Officers Mark Dunakin, John Hege, Ervin Romans and Daniel Sakai were remembered for their dedication to their families, friends and a gritty job they loved despite the dangers.
Police said Hege and Dunakin were gunned down March 21 when the two motorcycle officers pulled over a 26-year-old parolee during a traffic stop. Romans, Sakai and the parolee died later in a shootout when the city's SWAT team stormed an apartment where the man was hiding.
The violent confrontation was the biggest single day, gun-related loss of life for law enforcement since four federal agents died 16 years ago during a raid on the Branch Davidian cult in Waco, Texas.
The officers' caskets were draped in American flags and shepherded to the Oracle Arena that passed under a giant U.S. flag held up by two fire truck ladders as they entered the parking lot. Among those speaking at the service Friday were Gov. Arnold Schwarzenegger, U.S. Sens. Dianne Feinstein and Barbara Boxer, and state Attorney General Jerry Brown, a former Oakland mayor.

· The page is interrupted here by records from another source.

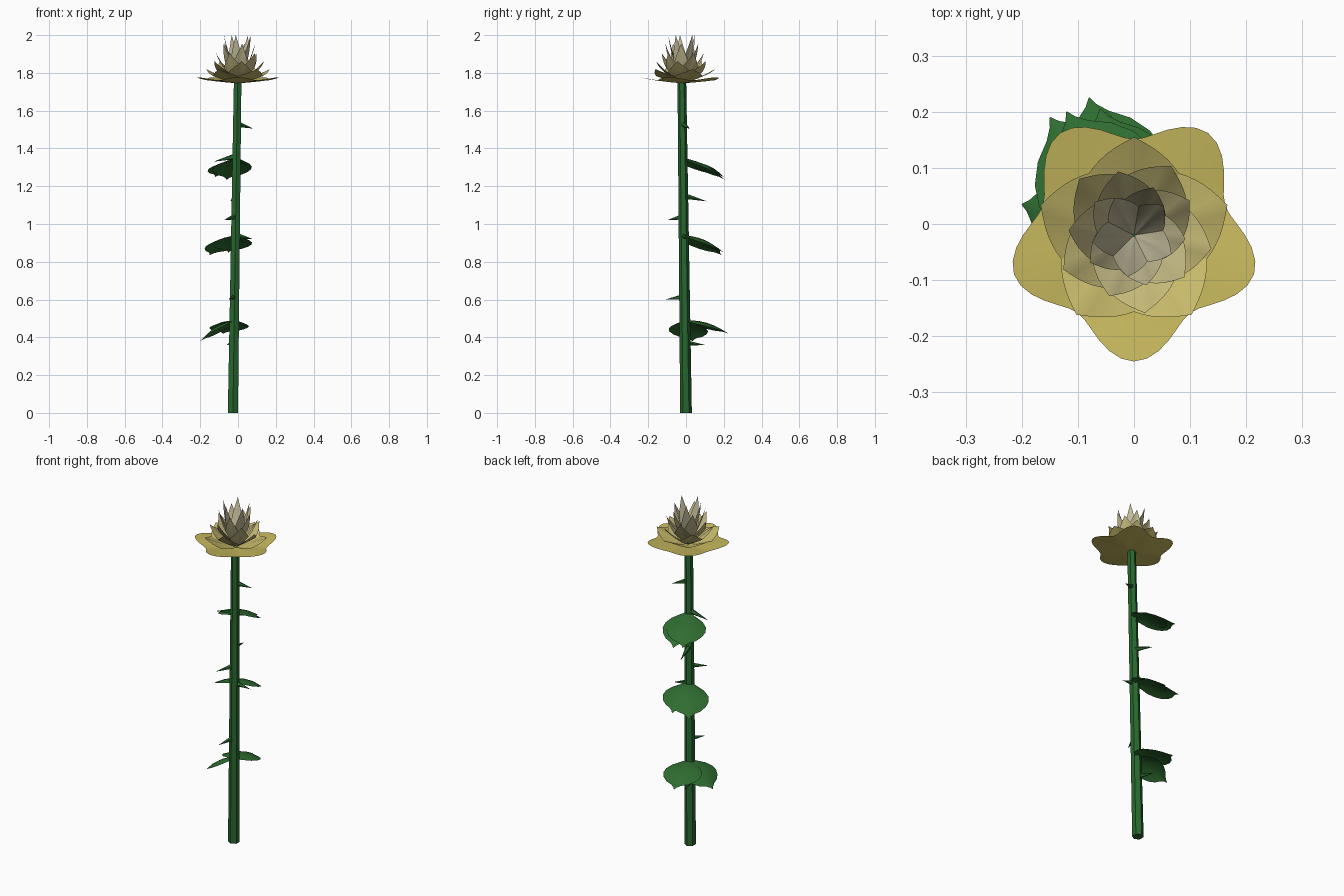
import bpy, bmesh, math
from mathutils import Vector

cube = bpy.data.objects.get("Cube")
if cube:
    bpy.data.objects.remove(cube, do_unlink=True)


def material(name, rgb):
    """Flat material from display values 0-255."""
    col = tuple((c / 255) ** 2.2 for c in rgb) + (1,)
    m = bpy.data.materials.new(name)
    m.use_nodes = True
    m.diffuse_color = col
    bsdf = m.node_tree.nodes["Principled BSDF"]
    bsdf.inputs["Base Color"].default_value = col
    bsdf.inputs["Roughness"].default_value = 0.8
    return m


def finish(name, bm, mat, angle=35):
    me = bpy.data.meshes.new(name)
    bm.to_mesh(me)
    bm.free()
    ob = bpy.data.objects.new(name, me)
    bpy.context.collection.objects.link(ob)
    me.materials.append(mat)
    bpy.ops.object.select_all(action='DESELECT')
    bpy.context.view_layer.objects.active = ob
    ob.select_set(True)
    bpy.ops.object.shade_smooth_by_angle(angle=math.radians(angle))
    return ob


stem_green = material("stem green", (44, 104, 50))
leaf_green = material("leaf green", (50, 108, 52))

# Stem: leaning, tapered six-sided tube
STEM_BASE, STEM_TOP = Vector((-0.027, 0.0, 0)), Vector((-0.002, -0.022, 1.75))


def stem_at(z):
    return STEM_BASE.lerp(STEM_TOP, z / STEM_TOP.z)


def tube(bm, a, b, r1, r2, sides):
    """Tapered prism from a to b; a zero end radius makes a point."""
    axis = (b - a).normalized()
    ref = Vector((0, 0, 1)) if abs(axis.z) < 0.9 else Vector((1, 0, 0))
    u = axis.cross(ref).normalized()
    v = axis.cross(u)
    dirs = [u * math.cos(k * math.tau / sides) + v * math.sin(k * math.tau / sides)
            for k in range(sides)]
    low = [bm.verts.new(a + d * r1) for d in dirs]
    bm.faces.new(low[::-1])
    if r2:
        high = [bm.verts.new(b + d * r2) for d in dirs]
        bm.faces.new(high)
    else:
        tip = bm.verts.new(b)
    for k in range(sides):
        j = (k + 1) % sides
        bm.faces.new((low[k], low[j], high[j], high[k]) if r2 else (low[k], low[j], tip))
    bmesh.ops.recalc_face_normals(bm, faces=bm.faces)


bm = bmesh.new()
tube(bm, STEM_BASE, STEM_TOP, 0.031, 0.023, 6)
finish("stem", bm, stem_green)

# Thorns: (tip, base height)
thorns = [((0.08, 0.02, 1.505), 1.53), ((-0.13, -0.02, 1.33), 1.36),
          ((-0.04, 0.11, 1.12), 1.15), ((-0.075, -0.1, 1.02), 1.04),
          ((0.08, 0.0, 0.92), 0.94), ((-0.05, -0.11, 0.6), 0.615),
          ((-0.06, 0.1, 0.36), 0.37)]
for i, (tip, z) in enumerate(thorns):
    bm = bmesh.new()
    tube(bm, stem_at(z), Vector(tip), 0.017, 0, 5)
    finish(f"thorn_{i + 1}", bm, stem_green)


# Leaves: broad drooping blades with a narrow pointed tip
BLADE = [(0, .012), (.08, .04), (.2, .08), (.35, .102), (.5, .105), (.65, .09),
         (.78, .062), (.87, .028), (.94, .01), (1, .001)]


def leaf(name, base_z, tip):
    base, tip = stem_at(base_z), Vector(tip)
    run = tip - base
    side = Vector((-run.y, run.x, 0)).normalized()
    bm = bmesh.new()
    rows = []
    for t, w in BLADE:
        mid = base + run * t + Vector((0, 0, 0.022 * math.sin(math.pi * t)))
        rows.append([bm.verts.new(mid + side * w * s - Vector((0, 0, 0.25 * w * s * s)))
                     for s in (-1, -0.5, 0, 0.5, 1)])
    for a, b in zip(rows, rows[1:]):
        for k in range(4):
            bm.faces.new((a[k], b[k], b[k + 1], a[k + 1]))
    bmesh.ops.recalc_face_normals(bm, faces=bm.faces)
    if sum(f.normal.z for f in bm.faces) < 0:
        bmesh.ops.reverse_faces(bm, faces=bm.faces)
    finish(name, bm, leaf_green)


leaf("lower_leaf_back", 0.49, (-0.08, 0.225, 0.42))
leaf("lower_leaf_side", 0.49, (-0.2, 0.035, 0.38))
leaf("middle_leaf_back", 0.94, (-0.05, 0.2, 0.85))
leaf("middle_leaf_side", 0.94, (-0.15, 0.19, 0.835))
leaf("upper_leaf_back", 1.35, (-0.06, 0.205, 1.235))
leaf("upper_leaf_side", 1.34, (-0.12, 0.2, 1.25))


# Flower: nested five-pointed cups, paler and steeper toward the middle
def petal_ring(name, mat, radius, tip_z, turn, valley, dip, rounded):
    centre = Vector((0, -0.02, 1.745))
    height = tip_z - centre.z
    steps = 60
    bm = bmesh.new()
    mid = bm.verts.new(centre)
    rings = []
    for f in (0.35, 0.7, 1):
        ring = []
        for k in range(steps):
            a = k * math.tau / steps
            p = abs((a * 5 / math.tau + 0.5) % 1 - 0.5) * 2   # 0 at tip, 1 at valley
            q = 1 - (p * p * (3 - 2 * p) if rounded else p ** 0.85)
            r = radius * (valley + (1 - valley) * q)
            h = height * (dip + (1 - dip) * q)
            ang = a + math.radians(turn)
            ring.append(bm.verts.new(centre + Vector(
                (r * f * math.cos(ang), r * f * math.sin(ang), h * f ** 1.3))))
        rings.append(ring)
    for k in range(steps):
        j = (k + 1) % steps
        bm.faces.new((mid, rings[0][k], rings[0][j]))
        for a, b in zip(rings, rings[1:]):
            bm.faces.new((a[k], b[k], b[j], a[j]))
    finish(name, bm, mat, 25)


outer, inner = Vector((198, 183, 94)), Vector((196, 188, 156))
layers = [  # radius, tip height, turn, valley radius, valley height, rounded tips
    (0.225, 1.777, -90, 0.76, 0.5, True),
    (0.175, 1.82, 18, 0.78, 0.5, False),
    (0.14, 1.862, 62, 0.76, 0.5, False),
    (0.117, 1.905, 32, 0.74, 0.5, False),
    (0.092, 1.955, -4, 0.72, 0.5, False),
    (0.075, 2.0, 45, 0.7, 0.5, False)]
for i, spec in enumerate(layers):
    tone = outer.lerp(inner, i / 5)
    petal_ring(f"petal_ring_{i + 1}", material(f"petal tone {i + 1}", tone), *spec)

A spokesman for Oakland Mayor Ron Dellums said the mayor was attending the service, but was asked not to speak by at least one family of the victims. Paul Rose said he did not know which family made the request or the reason.
Acting Oakland Police Chief Howard Jordan said at the start of the service that the officers were "our brothers."
"They rest in peace, because they were men of peace," he said.
President Barack Obama and first lady Michelle Obama thanked the officers in a letter read by Oakland police chaplain Jayson Landeza, saying: "Our nation is grateful for the men and women who work in law enforcement. Their commitment to their fellow man will never be forgotten."
New York City Police Lt. Tommy Ng, who attended the ceremony, said the tragedy brought back memories of Sept. 11. He said he was not surprised by the outpouring of support for his colleagues in Oakland.
"When one of us is hurt, all of us are hurt," Ng said before the service. "We're all brothers."
Minneapolis Police Sgt. Steve Blackwell said he and three other officers drove from Minnesota to the service in Oakland, even though they didn't know the slain policemen.
"It's a national tragedy, so it cuts pretty deep," Blackwell said. "We want to let the people of Oakland see that we care. I hope that this city finds strength from this tragedy to move ahead."
Oakland streets were being patrolled by other law enforcement agencies to allow the city's officers to attend funeral services, reports CBS Station KPIX. All 815 members of the Oakland department have been given permission to go to the ceremony.
Oakland police officer John Wilson, a 25-year veteran of the force, said he knew the four slain officers and promised that their memories would live on.
"They made the ultimate sacrifice," Wilson said. "They will never be forgotten."